* _Problem_
In the records, each line holding "brown" must be reported.

Extracted data entries

::::

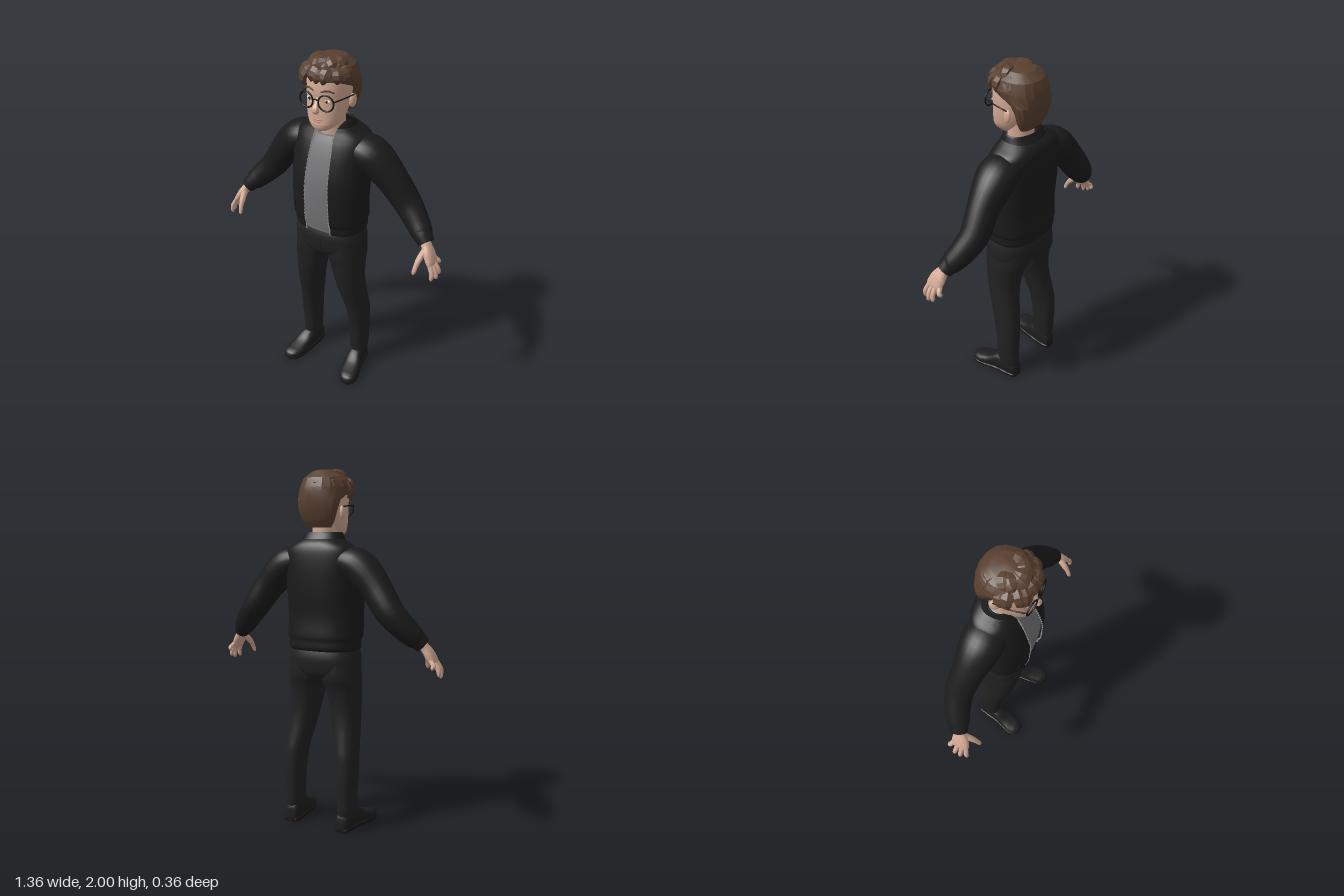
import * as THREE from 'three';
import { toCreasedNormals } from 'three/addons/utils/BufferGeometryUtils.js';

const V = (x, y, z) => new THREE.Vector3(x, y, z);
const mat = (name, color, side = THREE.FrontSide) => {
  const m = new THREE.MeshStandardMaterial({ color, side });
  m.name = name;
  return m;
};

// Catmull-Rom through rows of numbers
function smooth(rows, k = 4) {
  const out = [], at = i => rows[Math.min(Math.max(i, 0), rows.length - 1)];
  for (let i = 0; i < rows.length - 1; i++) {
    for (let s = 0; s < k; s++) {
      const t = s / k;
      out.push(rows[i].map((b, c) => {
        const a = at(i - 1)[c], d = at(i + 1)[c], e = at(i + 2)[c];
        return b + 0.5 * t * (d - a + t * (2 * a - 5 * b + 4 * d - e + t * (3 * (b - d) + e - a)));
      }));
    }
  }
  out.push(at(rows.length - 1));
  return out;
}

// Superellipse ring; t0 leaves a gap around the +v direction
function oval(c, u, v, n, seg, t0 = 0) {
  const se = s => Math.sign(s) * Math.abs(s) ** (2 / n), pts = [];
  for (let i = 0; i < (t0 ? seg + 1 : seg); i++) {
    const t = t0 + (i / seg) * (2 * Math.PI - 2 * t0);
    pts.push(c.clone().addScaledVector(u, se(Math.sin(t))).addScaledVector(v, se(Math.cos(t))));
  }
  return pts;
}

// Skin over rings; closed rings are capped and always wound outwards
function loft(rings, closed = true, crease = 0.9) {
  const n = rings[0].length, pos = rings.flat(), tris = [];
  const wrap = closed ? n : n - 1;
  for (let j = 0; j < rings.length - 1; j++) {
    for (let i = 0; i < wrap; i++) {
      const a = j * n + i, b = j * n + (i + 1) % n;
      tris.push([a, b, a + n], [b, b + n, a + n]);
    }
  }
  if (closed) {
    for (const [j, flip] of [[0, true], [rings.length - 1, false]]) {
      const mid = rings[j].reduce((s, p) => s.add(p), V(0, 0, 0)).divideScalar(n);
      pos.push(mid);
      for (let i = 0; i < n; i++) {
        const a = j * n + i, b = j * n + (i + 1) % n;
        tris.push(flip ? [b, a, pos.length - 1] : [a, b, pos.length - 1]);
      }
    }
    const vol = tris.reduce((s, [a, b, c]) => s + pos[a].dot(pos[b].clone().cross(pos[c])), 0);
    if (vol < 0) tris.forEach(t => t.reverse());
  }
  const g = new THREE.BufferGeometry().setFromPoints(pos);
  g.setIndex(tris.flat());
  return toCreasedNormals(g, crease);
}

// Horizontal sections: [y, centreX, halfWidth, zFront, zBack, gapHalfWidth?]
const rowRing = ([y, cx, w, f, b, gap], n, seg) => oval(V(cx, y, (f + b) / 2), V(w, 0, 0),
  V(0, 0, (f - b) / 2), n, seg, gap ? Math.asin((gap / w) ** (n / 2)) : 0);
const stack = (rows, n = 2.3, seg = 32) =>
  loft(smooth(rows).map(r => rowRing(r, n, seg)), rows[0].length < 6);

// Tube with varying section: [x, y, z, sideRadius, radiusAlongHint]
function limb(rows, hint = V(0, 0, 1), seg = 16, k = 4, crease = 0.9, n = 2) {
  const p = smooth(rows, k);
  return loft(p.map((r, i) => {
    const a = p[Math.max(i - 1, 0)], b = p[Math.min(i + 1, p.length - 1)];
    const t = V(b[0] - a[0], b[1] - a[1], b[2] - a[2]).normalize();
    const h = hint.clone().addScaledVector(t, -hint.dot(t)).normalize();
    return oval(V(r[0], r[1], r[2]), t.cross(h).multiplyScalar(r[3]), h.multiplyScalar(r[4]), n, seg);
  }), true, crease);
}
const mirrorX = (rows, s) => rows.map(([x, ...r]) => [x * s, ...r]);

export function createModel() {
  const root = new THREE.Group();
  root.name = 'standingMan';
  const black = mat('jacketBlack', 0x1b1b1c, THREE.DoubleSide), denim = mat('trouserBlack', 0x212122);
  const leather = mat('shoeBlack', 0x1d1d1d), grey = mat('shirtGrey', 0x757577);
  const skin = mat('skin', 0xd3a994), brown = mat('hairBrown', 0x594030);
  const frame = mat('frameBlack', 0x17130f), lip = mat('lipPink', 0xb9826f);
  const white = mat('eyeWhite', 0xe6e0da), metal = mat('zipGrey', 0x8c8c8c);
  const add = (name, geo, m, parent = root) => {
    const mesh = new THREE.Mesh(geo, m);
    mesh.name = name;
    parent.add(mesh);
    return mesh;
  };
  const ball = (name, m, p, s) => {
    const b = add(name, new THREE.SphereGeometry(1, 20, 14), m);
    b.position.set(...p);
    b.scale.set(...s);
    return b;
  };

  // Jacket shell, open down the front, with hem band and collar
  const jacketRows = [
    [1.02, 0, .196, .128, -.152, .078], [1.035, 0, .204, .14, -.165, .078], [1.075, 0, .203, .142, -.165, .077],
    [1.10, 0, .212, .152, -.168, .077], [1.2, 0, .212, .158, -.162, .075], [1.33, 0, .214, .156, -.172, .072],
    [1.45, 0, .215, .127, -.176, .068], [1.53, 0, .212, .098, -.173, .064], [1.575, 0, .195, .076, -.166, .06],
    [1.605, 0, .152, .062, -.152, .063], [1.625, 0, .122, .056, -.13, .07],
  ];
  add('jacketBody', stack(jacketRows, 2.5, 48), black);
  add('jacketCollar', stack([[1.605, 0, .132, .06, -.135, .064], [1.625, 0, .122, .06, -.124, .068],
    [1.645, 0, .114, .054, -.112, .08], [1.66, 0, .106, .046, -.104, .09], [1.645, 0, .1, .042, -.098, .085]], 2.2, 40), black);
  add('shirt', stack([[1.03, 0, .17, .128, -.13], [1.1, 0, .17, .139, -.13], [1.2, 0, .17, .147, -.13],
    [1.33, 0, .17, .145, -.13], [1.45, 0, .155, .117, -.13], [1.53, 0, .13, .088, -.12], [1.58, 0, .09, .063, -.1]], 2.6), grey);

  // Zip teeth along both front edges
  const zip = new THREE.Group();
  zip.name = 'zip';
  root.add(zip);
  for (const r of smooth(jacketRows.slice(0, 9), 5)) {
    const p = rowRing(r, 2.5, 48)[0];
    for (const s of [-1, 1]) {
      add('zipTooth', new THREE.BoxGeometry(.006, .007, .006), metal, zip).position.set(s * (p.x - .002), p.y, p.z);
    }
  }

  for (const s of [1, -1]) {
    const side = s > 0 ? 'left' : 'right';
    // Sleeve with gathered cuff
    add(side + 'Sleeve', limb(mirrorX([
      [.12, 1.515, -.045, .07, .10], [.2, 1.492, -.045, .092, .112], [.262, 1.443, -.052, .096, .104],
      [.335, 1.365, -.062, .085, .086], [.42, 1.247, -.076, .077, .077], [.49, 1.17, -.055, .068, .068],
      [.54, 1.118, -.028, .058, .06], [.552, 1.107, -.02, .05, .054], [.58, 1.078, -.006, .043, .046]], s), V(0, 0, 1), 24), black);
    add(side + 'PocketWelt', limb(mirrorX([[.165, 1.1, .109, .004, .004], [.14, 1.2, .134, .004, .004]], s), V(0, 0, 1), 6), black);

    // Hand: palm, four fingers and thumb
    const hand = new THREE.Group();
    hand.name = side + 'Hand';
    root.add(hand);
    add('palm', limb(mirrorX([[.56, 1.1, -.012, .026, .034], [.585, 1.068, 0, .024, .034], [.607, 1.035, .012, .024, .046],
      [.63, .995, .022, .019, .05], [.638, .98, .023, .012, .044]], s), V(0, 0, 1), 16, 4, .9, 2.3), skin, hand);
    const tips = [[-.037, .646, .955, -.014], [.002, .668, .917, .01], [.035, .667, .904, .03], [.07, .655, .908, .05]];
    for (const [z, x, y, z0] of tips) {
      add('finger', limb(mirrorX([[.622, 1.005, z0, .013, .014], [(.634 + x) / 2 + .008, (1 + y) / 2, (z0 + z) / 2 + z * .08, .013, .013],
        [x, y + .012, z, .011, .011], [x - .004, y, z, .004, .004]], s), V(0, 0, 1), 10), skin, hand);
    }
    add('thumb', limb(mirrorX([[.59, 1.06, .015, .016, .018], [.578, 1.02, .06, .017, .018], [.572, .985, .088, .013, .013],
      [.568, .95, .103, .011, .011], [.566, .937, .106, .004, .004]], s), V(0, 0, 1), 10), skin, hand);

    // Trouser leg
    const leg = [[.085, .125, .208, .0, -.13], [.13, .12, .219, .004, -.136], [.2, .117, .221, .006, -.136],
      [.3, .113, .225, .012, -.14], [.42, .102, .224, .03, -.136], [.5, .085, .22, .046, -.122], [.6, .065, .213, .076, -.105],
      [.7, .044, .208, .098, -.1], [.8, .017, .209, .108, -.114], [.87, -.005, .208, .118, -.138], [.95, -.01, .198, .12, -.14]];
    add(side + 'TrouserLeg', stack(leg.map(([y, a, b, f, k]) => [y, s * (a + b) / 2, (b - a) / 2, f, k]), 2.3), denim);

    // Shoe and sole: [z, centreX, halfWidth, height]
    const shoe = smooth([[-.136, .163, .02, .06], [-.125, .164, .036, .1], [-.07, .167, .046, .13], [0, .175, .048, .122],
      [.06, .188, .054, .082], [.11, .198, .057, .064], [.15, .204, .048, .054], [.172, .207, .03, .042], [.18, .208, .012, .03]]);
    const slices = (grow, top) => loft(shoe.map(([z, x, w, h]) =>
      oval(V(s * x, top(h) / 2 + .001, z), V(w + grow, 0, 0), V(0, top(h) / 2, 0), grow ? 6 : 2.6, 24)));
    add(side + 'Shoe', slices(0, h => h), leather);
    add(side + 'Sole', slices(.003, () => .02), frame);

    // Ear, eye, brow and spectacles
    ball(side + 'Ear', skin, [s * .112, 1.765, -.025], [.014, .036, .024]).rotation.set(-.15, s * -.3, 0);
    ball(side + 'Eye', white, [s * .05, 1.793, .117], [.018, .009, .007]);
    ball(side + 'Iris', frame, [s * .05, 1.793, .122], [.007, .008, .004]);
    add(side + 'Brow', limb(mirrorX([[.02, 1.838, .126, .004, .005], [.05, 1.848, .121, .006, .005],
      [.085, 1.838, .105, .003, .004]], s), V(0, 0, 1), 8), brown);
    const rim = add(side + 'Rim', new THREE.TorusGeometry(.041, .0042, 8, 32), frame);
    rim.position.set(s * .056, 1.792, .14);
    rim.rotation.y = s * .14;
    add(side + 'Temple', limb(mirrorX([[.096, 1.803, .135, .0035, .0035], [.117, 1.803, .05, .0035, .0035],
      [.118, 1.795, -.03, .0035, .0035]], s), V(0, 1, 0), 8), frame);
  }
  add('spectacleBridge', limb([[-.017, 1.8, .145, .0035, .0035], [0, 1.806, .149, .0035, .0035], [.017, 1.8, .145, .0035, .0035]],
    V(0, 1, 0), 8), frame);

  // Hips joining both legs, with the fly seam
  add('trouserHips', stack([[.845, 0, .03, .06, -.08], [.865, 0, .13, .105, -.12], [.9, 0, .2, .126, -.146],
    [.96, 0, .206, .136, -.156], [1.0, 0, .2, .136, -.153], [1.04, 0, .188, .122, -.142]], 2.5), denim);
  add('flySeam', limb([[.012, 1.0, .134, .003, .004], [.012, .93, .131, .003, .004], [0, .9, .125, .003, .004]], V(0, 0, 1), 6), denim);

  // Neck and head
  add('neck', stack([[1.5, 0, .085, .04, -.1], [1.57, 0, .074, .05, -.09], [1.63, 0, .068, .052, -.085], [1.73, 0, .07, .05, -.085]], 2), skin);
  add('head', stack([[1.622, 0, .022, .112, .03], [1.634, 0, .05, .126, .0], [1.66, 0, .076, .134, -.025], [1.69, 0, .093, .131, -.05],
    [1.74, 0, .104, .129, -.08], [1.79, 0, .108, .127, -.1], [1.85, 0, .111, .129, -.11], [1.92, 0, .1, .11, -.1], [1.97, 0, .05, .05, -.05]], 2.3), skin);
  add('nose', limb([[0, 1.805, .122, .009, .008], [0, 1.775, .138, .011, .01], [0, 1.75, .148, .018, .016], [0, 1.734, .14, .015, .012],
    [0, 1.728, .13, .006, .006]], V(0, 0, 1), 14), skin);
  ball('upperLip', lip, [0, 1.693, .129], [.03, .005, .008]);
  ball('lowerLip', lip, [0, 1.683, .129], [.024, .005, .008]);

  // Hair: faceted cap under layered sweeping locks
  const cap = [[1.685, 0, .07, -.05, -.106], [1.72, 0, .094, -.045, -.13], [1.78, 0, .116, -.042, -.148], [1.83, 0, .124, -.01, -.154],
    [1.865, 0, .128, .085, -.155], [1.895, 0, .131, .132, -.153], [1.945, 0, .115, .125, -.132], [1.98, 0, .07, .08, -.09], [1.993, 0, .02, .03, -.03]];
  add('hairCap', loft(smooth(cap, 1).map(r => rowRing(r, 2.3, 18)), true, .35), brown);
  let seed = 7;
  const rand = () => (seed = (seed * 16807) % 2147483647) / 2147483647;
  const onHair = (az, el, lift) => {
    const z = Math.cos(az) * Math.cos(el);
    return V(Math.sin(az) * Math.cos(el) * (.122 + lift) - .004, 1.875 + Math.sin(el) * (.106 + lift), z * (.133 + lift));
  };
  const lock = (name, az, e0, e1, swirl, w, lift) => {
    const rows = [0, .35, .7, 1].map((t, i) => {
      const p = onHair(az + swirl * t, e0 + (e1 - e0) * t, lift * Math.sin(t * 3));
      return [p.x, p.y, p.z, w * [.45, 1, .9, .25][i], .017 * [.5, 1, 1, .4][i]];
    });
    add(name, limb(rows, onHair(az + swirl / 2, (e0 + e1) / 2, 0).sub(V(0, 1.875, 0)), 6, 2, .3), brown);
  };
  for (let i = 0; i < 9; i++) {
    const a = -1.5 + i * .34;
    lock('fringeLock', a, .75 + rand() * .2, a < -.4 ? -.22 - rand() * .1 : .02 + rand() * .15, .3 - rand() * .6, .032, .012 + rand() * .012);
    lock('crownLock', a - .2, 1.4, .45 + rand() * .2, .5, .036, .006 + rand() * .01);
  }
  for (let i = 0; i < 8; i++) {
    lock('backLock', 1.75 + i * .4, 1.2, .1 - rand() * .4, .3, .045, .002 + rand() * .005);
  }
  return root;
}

::::

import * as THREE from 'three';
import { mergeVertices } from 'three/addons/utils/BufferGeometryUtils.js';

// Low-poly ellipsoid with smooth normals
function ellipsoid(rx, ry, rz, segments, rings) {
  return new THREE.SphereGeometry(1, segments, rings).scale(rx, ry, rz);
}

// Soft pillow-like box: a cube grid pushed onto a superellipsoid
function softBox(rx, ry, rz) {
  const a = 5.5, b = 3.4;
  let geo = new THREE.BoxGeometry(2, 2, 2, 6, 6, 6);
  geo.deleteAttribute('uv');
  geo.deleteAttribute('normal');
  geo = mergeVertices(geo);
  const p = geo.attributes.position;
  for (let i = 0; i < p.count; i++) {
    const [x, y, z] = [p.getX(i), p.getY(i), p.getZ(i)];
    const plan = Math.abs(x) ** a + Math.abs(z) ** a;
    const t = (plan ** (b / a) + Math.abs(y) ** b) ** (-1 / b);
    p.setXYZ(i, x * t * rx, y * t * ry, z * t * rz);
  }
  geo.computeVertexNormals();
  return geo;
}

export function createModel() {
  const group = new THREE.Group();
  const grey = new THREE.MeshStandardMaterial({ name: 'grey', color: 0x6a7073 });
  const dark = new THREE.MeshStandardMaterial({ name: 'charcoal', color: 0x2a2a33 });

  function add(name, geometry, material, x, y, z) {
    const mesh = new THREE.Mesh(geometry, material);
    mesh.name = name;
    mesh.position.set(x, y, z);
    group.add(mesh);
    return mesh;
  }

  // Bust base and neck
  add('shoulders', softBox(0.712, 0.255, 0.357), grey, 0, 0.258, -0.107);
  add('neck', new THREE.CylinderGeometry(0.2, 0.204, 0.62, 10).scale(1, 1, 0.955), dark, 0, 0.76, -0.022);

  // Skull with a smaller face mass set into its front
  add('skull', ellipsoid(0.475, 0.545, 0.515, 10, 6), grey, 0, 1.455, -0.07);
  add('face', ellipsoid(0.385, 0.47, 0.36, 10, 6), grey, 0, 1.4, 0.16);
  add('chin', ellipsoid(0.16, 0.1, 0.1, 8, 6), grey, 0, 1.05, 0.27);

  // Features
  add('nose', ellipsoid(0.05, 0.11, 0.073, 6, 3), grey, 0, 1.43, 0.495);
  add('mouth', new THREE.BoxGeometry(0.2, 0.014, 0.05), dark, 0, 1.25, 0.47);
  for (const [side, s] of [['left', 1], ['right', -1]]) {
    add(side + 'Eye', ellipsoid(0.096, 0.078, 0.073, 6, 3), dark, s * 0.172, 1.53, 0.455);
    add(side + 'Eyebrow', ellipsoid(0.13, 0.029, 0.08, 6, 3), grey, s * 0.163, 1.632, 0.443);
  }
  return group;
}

::::

* _Written answer_
  const skin = mat('skin', 0xd3a994), brown = mat('hairBrown', 0x594030);
      [.085, 1.838, .105, .003, .004]], s), V(0, 0, 1), 8), brown);
  add('hairCap', loft(smooth(cap, 1).map(r => rowRing(r, 2.3, 18)), true, .35), brown);
    add(name, limb(rows, onHair(az + swirl / 2, (e0 + e1) / 2, 0).sub(V(0, 1.875, 0)), 6, 2, .3), brown);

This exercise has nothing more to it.